*** DATA UNDER STUDY ***

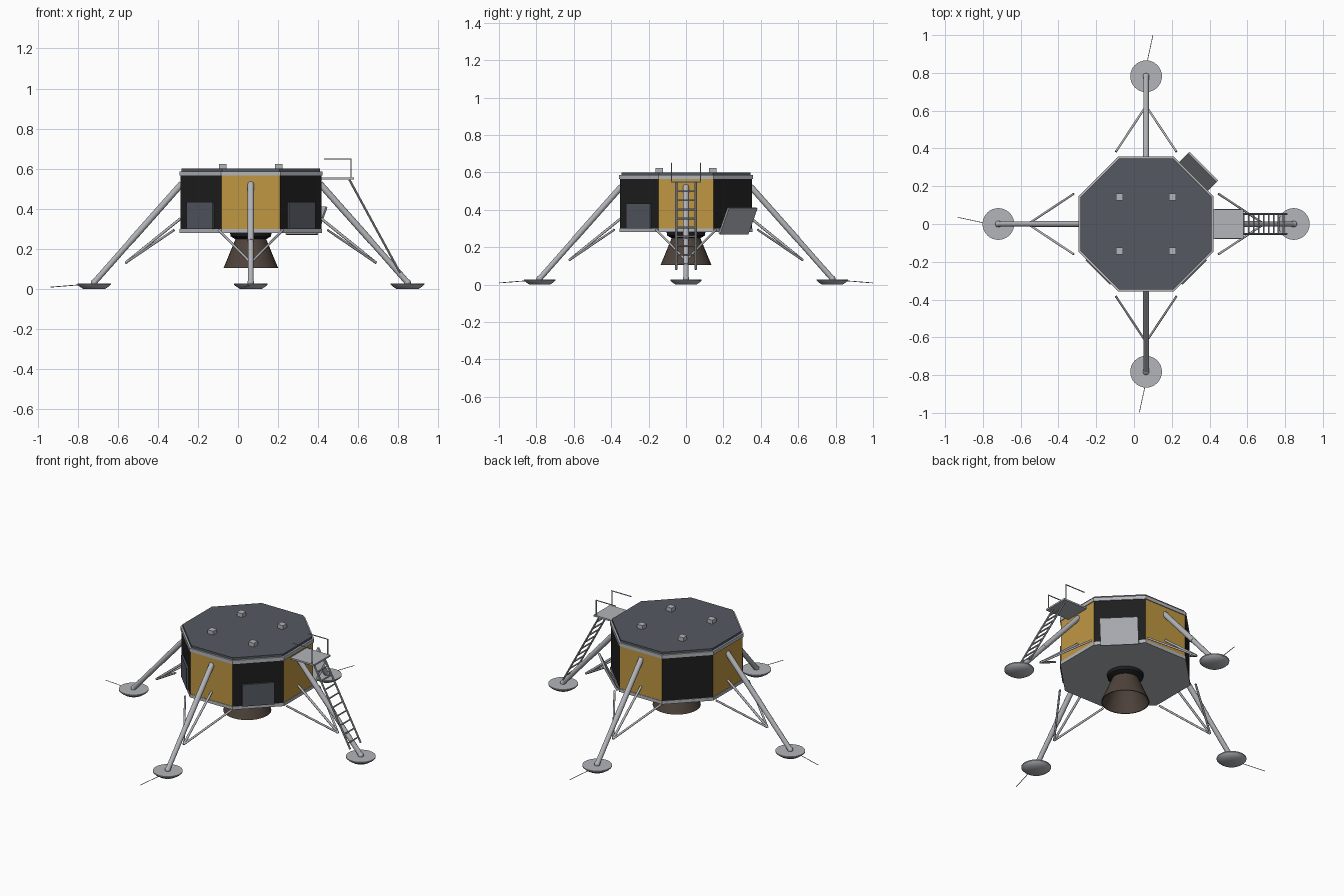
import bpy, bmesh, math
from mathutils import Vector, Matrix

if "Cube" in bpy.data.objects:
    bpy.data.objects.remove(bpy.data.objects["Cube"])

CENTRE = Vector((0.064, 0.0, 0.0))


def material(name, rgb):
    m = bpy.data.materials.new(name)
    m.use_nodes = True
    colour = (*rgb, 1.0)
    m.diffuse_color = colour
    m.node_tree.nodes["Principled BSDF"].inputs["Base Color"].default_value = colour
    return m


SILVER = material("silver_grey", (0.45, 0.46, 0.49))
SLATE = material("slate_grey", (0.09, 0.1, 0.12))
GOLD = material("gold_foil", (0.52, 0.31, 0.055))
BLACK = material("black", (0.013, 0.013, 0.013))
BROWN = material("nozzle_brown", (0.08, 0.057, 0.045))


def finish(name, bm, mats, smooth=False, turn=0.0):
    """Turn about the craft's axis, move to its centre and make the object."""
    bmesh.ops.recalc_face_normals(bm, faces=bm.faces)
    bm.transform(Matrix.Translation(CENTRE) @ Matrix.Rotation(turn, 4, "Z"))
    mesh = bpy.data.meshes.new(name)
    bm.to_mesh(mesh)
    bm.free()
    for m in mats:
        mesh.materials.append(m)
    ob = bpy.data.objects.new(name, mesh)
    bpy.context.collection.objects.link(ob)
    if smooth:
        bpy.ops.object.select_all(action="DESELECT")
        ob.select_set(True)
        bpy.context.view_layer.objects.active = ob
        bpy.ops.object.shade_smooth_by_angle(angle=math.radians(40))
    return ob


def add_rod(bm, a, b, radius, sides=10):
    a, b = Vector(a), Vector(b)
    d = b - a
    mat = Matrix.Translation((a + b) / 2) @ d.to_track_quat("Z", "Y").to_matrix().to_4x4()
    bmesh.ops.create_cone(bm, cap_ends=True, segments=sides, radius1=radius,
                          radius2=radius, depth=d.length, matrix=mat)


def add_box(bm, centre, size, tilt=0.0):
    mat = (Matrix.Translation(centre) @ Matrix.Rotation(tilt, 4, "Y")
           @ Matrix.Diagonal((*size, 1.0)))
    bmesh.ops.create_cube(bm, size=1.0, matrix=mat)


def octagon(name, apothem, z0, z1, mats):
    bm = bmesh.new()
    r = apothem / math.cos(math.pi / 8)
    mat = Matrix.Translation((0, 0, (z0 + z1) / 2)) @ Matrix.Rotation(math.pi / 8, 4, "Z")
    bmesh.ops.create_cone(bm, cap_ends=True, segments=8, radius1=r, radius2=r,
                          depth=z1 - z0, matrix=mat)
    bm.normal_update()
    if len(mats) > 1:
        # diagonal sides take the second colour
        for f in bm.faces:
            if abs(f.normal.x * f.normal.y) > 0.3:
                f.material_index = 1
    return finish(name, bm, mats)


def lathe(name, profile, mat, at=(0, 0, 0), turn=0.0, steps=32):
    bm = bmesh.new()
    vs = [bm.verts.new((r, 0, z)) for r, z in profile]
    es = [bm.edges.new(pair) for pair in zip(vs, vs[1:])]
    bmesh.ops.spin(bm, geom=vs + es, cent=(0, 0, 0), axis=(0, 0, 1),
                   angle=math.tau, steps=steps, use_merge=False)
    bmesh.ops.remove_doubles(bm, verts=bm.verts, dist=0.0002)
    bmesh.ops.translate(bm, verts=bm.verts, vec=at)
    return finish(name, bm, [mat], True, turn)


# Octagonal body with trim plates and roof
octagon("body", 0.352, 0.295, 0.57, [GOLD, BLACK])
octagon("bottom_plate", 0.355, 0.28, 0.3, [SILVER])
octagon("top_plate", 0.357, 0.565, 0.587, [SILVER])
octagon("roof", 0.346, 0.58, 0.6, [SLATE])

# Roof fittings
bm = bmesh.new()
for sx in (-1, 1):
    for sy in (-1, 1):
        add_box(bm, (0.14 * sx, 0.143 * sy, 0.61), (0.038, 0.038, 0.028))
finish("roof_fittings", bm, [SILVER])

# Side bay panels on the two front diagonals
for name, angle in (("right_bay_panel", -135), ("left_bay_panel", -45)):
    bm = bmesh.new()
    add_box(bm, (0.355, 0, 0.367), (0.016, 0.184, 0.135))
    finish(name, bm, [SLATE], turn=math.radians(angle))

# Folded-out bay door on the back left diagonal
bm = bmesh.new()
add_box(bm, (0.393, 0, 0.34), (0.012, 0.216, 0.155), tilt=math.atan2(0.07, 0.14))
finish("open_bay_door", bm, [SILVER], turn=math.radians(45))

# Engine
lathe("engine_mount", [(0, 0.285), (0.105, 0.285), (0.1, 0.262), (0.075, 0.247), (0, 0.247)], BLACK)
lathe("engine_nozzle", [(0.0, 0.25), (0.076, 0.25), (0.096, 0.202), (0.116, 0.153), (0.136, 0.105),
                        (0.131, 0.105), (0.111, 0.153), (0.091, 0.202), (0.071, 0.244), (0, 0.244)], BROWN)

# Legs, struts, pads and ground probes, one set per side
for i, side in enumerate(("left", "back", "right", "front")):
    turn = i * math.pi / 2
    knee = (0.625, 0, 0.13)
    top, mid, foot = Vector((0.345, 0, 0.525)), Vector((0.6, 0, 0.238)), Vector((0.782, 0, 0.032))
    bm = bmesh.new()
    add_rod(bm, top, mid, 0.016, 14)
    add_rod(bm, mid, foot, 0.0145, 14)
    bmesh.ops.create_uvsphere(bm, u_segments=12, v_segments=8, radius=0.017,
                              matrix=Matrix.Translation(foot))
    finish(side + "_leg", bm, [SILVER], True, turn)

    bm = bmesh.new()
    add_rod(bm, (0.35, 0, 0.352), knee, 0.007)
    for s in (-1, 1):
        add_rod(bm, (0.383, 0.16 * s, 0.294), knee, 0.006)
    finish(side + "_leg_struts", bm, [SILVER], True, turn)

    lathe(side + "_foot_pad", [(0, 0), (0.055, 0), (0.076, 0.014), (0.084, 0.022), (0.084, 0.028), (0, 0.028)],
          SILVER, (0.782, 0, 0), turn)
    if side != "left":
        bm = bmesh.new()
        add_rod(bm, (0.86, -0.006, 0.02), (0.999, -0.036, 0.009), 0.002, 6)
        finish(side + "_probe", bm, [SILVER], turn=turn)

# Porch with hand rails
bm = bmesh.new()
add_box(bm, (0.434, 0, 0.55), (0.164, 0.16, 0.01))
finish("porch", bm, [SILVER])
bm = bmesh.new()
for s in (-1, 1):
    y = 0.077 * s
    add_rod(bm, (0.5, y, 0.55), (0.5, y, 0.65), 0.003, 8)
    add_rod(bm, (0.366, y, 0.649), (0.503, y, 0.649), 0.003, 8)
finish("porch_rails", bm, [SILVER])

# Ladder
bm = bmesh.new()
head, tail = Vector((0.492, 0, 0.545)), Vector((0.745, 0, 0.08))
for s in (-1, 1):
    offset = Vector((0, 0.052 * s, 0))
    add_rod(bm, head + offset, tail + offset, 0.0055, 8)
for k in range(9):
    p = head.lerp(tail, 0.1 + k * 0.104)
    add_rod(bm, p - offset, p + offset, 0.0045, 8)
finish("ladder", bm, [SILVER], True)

*** End of DATA UNDER STUDY ***
*** DATA UNDER STUDY ***

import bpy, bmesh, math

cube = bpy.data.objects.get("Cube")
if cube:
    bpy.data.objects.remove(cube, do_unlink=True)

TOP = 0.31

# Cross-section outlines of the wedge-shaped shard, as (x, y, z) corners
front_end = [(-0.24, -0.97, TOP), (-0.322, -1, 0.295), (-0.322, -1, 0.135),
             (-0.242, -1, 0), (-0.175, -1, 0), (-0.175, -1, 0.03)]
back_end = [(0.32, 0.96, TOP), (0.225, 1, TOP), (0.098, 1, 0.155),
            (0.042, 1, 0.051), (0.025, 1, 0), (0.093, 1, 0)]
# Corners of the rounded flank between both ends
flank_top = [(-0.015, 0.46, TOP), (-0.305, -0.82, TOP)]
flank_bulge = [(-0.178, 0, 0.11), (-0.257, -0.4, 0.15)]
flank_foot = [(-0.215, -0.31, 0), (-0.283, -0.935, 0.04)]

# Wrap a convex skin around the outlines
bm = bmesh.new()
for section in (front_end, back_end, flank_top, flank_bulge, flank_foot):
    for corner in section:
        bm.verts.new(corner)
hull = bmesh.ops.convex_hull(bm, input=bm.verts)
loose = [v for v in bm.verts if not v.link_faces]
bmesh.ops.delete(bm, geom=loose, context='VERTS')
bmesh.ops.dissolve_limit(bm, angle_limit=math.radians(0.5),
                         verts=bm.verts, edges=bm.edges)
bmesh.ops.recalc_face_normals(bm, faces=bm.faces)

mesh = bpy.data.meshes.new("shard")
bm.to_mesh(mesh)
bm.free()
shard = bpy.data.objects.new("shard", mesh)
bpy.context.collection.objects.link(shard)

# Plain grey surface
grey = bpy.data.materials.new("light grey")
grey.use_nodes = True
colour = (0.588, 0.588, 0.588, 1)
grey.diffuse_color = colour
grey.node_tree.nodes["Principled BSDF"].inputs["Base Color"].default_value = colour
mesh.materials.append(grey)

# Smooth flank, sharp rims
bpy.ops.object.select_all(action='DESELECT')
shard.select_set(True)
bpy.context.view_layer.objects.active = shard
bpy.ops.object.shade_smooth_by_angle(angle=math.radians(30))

*** End of DATA UNDER STUDY ***

◆ INSTRUCTIONS FOR THE TASK ◆
Find where the line with "0.57, [GOLD, BLACK])" sits in the material above, then copy exactly from it through the line with "add_box(bm, (0.14 *". Add no other line.

◆ TASK SOLUTION ◆
octagon("body", 0.352, 0.295, 0.57, [GOLD, BLACK])
octagon("bottom_plate", 0.355, 0.28, 0.3, [SILVER])
octagon("top_plate", 0.357, 0.565, 0.587, [SILVER])
octagon("roof", 0.346, 0.58, 0.6, [SLATE])

# Roof fittings
bm = bmesh.new()
for sx in (-1, 1):
    for sy in (-1, 1):
        add_box(bm, (0.14 * sx, 0.143 * sy, 0.61), (0.038, 0.038, 0.028))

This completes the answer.